A Little Riak Book for LFE

Riak Components

Riak is a Key/Value (KV) database, built from the ground up to safely distribute data across a cluster of physical servers, called nodes. A Riak cluster is also known as a ring (we'll cover why later).

Riak functions similarly to a very large hash space. Depending on your background, you may call it hashtable, a map, a dictionary, or an object. But the idea is the same: you store a value with an immutable key, and retrieve it later.

Key and Value

A Key is an Address

Key/value is the most basic construct in all of computerdom. You can think of a key like a home address, such as Alice's house with the unique key 5124, while the value would be maybe Alice (and her stuff).

> (set house `(#("5124" "Alice")))
(#("5124" "Alice"))

Retrieving Alice is as easy as going to her house.

> (set alice (proplists:get_value "5124" house))

Let's say that poor old Alice dies, and Bob moves into this house. The address remains the same, but the contents have changed.

> (set house `(#("5124" "Bob")))
(#("5124" "Bob"))

Successive requests for 5124 will now return Bob:
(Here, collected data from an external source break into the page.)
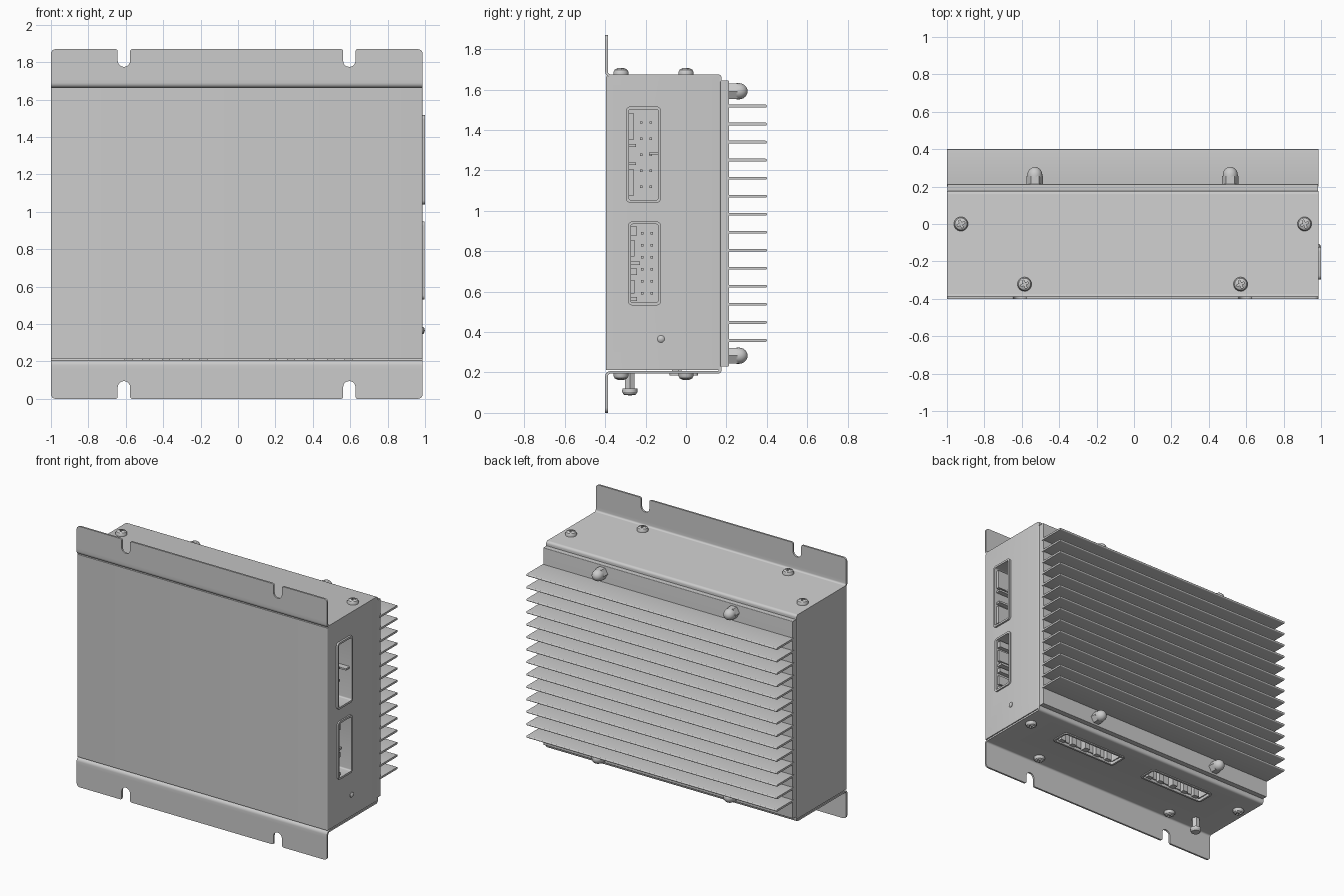
import bpy, bmesh, math
from mathutils import Vector, Matrix

if "Cube" in bpy.data.objects:
    bpy.data.objects.remove(bpy.data.objects["Cube"])

H = 1.87               # total height, brackets mirror about H / 2
X0, X1 = -1.0, 0.987   # sheet metal width


def finish(name, bm):
    bmesh.ops.remove_doubles(bm, verts=bm.verts, dist=1e-5)
    bmesh.ops.recalc_face_normals(bm, faces=bm.faces)
    me = bpy.data.meshes.new(name)
    bm.to_mesh(me)
    bm.free()
    ob = bpy.data.objects.new(name, me)
    bpy.context.collection.objects.link(ob)
    return ob


def fillet(pts, n=5):
    """Closed outline of (u, v, radius) with rounded corners."""
    out = []
    for i, (u, v, r) in enumerate(pts):
        p = Vector((u, v))
        if r == 0:
            out.append(p)
            continue
        a = (Vector(pts[i - 1][:2]) - p).normalized()
        b = (Vector(pts[(i + 1) % len(pts)][:2]) - p).normalized()
        half = a.angle(b) / 2
        c = p + (a + b).normalized() * r / math.sin(half)
        v0, v1 = p + a * r / math.tan(half) - c, p + b * r / math.tan(half) - c
        turn = (math.pi - 2 * half) * (1 if v0.x * v1.y - v0.y * v1.x > 0 else -1)
        out += [c + Matrix.Rotation(turn * k / n, 2) @ v0 for k in range(n + 1)]
    return out


def rect(u0, u1, v0, v1, r=0.0):
    return fillet([(u0, v0, r), (u1, v0, r), (u1, v1, r), (u0, v1, r)])


def prism(name, outline, d0, d1, place, inner=None):
    """Extrude an outline; with an inner outline it becomes a ring."""
    bm = bmesh.new()
    loops = [[bm.verts.new(place(p[0], p[1], d)) for p in o]
             for o in ([outline, inner] if inner else [outline]) for d in (d0, d1)]
    pairs = [(0, 1), (2, 3), (0, 2), (1, 3)] if inner else [(0, 1)]
    n = len(outline)
    for a, b in pairs:
        for i in range(n):
            j = (i + 1) % n
            bm.faces.new((loops[a][i], loops[a][j], loops[b][j], loops[b][i]))
    if not inner:
        bm.faces.new(loops[0])
        bm.faces.new(loops[1])
    return finish(name, bm)


def lathe(name, profile, place, segs=20):
    bm = bmesh.new()
    rings = [[bm.verts.new(place(r * math.cos(2 * math.pi * k / segs),
                                 r * math.sin(2 * math.pi * k / segs), h))
              for k in range(segs)] for r, h in profile]
    bmesh.ops.remove_doubles
    for a, b in zip(rings, rings[1:]):
        for k in range(segs):
            j = (k + 1) % segs
            bm.faces.new((a[k], a[j], b[j], b[k]))
    return finish(name, bm)


def cut(ob, cutter):
    cutter.hide_render = True
    m = ob.modifiers.new("cut", 'BOOLEAN')
    m.object, m.operation, m.solver = cutter, 'DIFFERENCE', 'EXACT'
    bpy.context.view_layer.objects.active = ob
    bpy.ops.object.modifier_apply(modifier=m.name)


def along_x(u, v, d): return (d, u, v)
def along_y(u, v, d): return (u, d, v)
def along_z(u, v, d): return (u, v, d)
def on_right(s, l, d): return (X1 + d, s, l)      # short axis, long axis, outward
def on_bottom(s, l, d): return (l, s, 0.194 - d)


# Enclosure and heatsink
body = prism("enclosure", rect(X0, X1, -0.397, 0.172, 0.008), 0.213, 1.665, along_z)
prism("heatsink_base", rect(0.165, 0.213, 0.23, 1.645, 0.004), X0 + 0.004, X1 - 0.004, along_x)
for i in range(14):
    z = 0.359 + i * 0.0892
    prism(f"heatsink_fin_{i + 1}", rect(0.2, 0.4, z - 0.007, z + 0.007, 0.006), X0, X1, along_x)

# Mounting brackets: bent plate plus slotted flange, top and bottom
t = 0.013
plates = {}
for side, fz in (("top", lambda z: z), ("bottom", lambda z: H - z)):
    prof = [(-0.4, 1.71, 0), (-0.4, H - 0.194 - t, 0.022), (-0.386, 1.71, 0)]
    prof = [(-0.4, 1.71, 0), (-0.4, 1.663, 0.026), (0.163, 1.663, 0.008), (0.163, 1.64, 0),
            (0.176, 1.64, 0), (0.176, 1.676, 0.018), (-0.387, 1.676, 0.013), (-0.387, 1.71, 0)]
    plates[side] = prism(f"{side}_bracket_plate", [(p[0], fz(p[1])) for p in fillet(prof)],
                         X0, X1, along_x)
    edge = [(X0, 1.71, 0), (X0, H, 0.025)]
    for cx in (-0.61, 0.595):
        edge += [(cx - 0.033, H, 0.012), (cx - 0.033, 1.775, 0.0325),
                 (cx + 0.033, 1.775, 0.0325), (cx + 0.033, H, 0.012)]
    edge += [(X1, H, 0.025), (X1, 1.71, 0)]
    prism(f"{side}_bracket_flange", [(p[0], fz(p[1])) for p in fillet(edge)],
          -0.4, -0.387, along_y)


# Recessed connector sockets: collar, pocket, keying ribs and pins
def connector(name, s0, s1, l0, l1, place, out, targets, ribs, pins):
    w = 0.014
    inner = rect(s0 + w, s1 - w, l0 + w, l1 - w, 0.01)
    hole = prism(name + "_cutter", inner, -0.2, 0.05, place)
    for ob in targets:
        cut(ob, hole)
    bpy.data.objects.remove(hole)
    prism(name + "_collar", rect(s0, s1, l0, l1, 0.022), -0.005, out, place, inner)
    length = l1 - l0
    for i, (a, b, deep) in enumerate(ribs):
        prism(f"{name}_rib_{i + 1}", rect(s0 + w - 0.002, s0 + w + deep,
              l0 + a * length, l0 + b * length), -0.2, -0.004, place)
    mid = (s0 + s1) / 2
    for i in range(pins):
        l = l0 + length * (i + 1) / (pins + 1)
        for s in (mid - 0.012, mid + 0.035):
            prism(f"{name}_pin_{i + 1}", rect(s - 0.006, s + 0.006, l - 0.006, l + 0.006),
                  -0.202, -0.07, place)


connector("upper_side_socket", -0.297, -0.124, 1.04, 1.517, on_right, 0.013, [body],
          [(0.07, 0.35, 0.022), (0.39, 0.42, 0.035), (0.58, 0.61, 0.035), (0.65, 0.93, 0.022)], 5)
prism("upper_side_socket_key", rect(-0.182, -0.136, 1.278, 1.29), -0.2, -0.004, on_right)
connector("lower_side_socket", -0.287, -0.124, 0.532, 0.948, on_right, 0.01, [body],
          [(0.05, 0.1, 0.03), (0.14, 0.3, 0.018), (0.36, 0.44, 0.03), (0.48, 0.52, 0.045),
           (0.58, 0.78, 0.018), (0.83, 0.94, 0.03)], 6)
for name, c in (("left", -0.385), ("right", 0.39)):
    connector(f"{name}_bottom_socket", -0.082, 0.06, c - 0.265, c + 0.265, on_bottom, 0.008,
              [body, plates["bottom"]],
              [(0.08, 0.16, 0.03), (0.26, 0.34, 0.03), (0.46, 0.54, 0.045),
               (0.66, 0.74, 0.03), (0.84, 0.92, 0.03)], 7)

# Cross-recess pan head screws on top and bottom
screw = lathe("screw", [(0, -0.01), (0.037, -0.01), (0.038, 0.01), (0.032, 0.022),
                        (0.018, 0.03), (0, 0.033)], along_z)
for a, b in ((0.022, 0.005), (0.005, 0.022)):
    c = prism("cross_cutter", rect(-a, a, -b, b), 0.014, 0.05, along_z)
    cut(screw, c)
    bpy.data.objects.remove(c)
spots = [(-0.925, 0.0), (0.912, 0.0), (-0.585, -0.322), (0.57, -0.322)]
for i, (x, y) in enumerate(spots):
    for side, z, rot in (("top", 1.676, 0), ("bottom", 0.194, math.pi)):
        ob = bpy.data.objects.new(f"{side}_screw_{i + 1}", screw.data)
        ob.location, ob.rotation_euler = (x, y, z), (rot, 0, 0.4)
        bpy.context.collection.objects.link(ob)
bpy.data.objects.remove(screw)

# Grounding stud under the base: hex post with a flat-headed screw
def stud(u, v, d): return (-0.78 + u, -0.278 + v, d)
lathe("ground_post", [(0, 0.2), (0.028, 0.2), (0.028, 0.115), (0, 0.115)], stud, 6)
lathe("ground_screw_head", [(0, 0.12), (0.037, 0.12), (0.038, 0.104), (0.03, 0.09), (0, 0.086)], stud)

# Dome nuts holding the heatsink
for x in (-0.53, 0.515):
    for z in (0.283, 1.592):
        def nut(u, v, d, x=x, z=z): return (x + u, d, z + v)
        lathe("nut_hex", [(0, 0.205), (0.044, 0.205), (0.044, 0.256), (0, 0.256)], nut, 6)
        dome = [(0.04 * math.cos(a), 0.262 + 0.043 * math.sin(a))
                for a in (k * math.pi / 12 for k in range(7))]
        lathe("nut_dome", [(0, 0.25), (0.04, 0.25)] + dome, nut)

# Status lamp on the right side
lathe("status_lamp", [(0, -0.01), (0.018, -0.01), (0.018, 0.004), (0.011, 0.01), (0, 0.012)],
      lambda u, v, d: (X1 + d, -0.124 + u, 0.366 + v))

bpy.ops.object.select_all(action='SELECT')
bpy.context.view_layer.objects.active = body
bpy.ops.object.shade_smooth_by_angle(angle=math.radians(32))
> (proplists:get_value "5124" house)


Addresses in Riakville are more than a house number, but also a street. There could be another 5124 on another street, so the way we can ensure a unique address is by requiring both, as in 5124 Main Street.

Buckets in Riak are analogous to street names: they provide logical namespaces so that identical keys in different buckets will not conflict.

For example, while Carol may live at 5122 Main Street, there may be a gas station at 5122 Bagshot Row. This would be like two different proplists:

> (set main `(#("5122" "Carol")))
(#("5122" "Carol"))
> (set bagshot `(#("5122" "Gas")))
(#("5122" "Gas"))

Certainly you could have just named your keys main_5122 and bagshot_5122, but buckets allow for cleaner key naming, and have other benefits, such as custom properties. For example, to add new Riak Search 2.0 indexes to a bucket, you might tell Riak to index all values under a bucket.

Buckets are so useful in Riak that all keys must belong to a bucket. There is no global namespace. The true definition of a unique key in Riak is actually bucket/key.

Bucket Types

Starting in Riak 2.0, there now exists a level above buckets, called bucket types. Bucket types are groups of buckets with a similar set of properties. So for the example above, it would be like a bucket of keys:

places["main"]["5122"] = "Alice"
places["bagshot"]["5122"] = "Gas"

The benefit here is that a group of distinct buckets can share properties.

places.props = {"search_index":"anyplace"}

This has practical implications. Previously, you were limited to how many custom bucket properties Riak could support, because any slight change from the default would have to be propogated to every other node in the cluster (via the gossip protocol). If you had ten thousand custom buckets, that's ten thousand values that were routinely sent amongst every member. Quickly, your system could be overloaded with that chatter, called a gossip storm.

With the addition of bucket types, and the improved communication mechanism that accompanies it, there's no limit to your bucket count. It also makes managing multiple buckets easier, since every bucket of a type inherits the common properties, you can make across-the-board changes trivially.

Due to its versatility (and downright necessity in some cases) and improved performance, Basho recommends using bucket types whenever possible from this point into the future.

For convenience, we call a type/bucket/key + value pair an object, sparing ourselves the verbosity of "X key in the Y bucket with the Z type, and its value".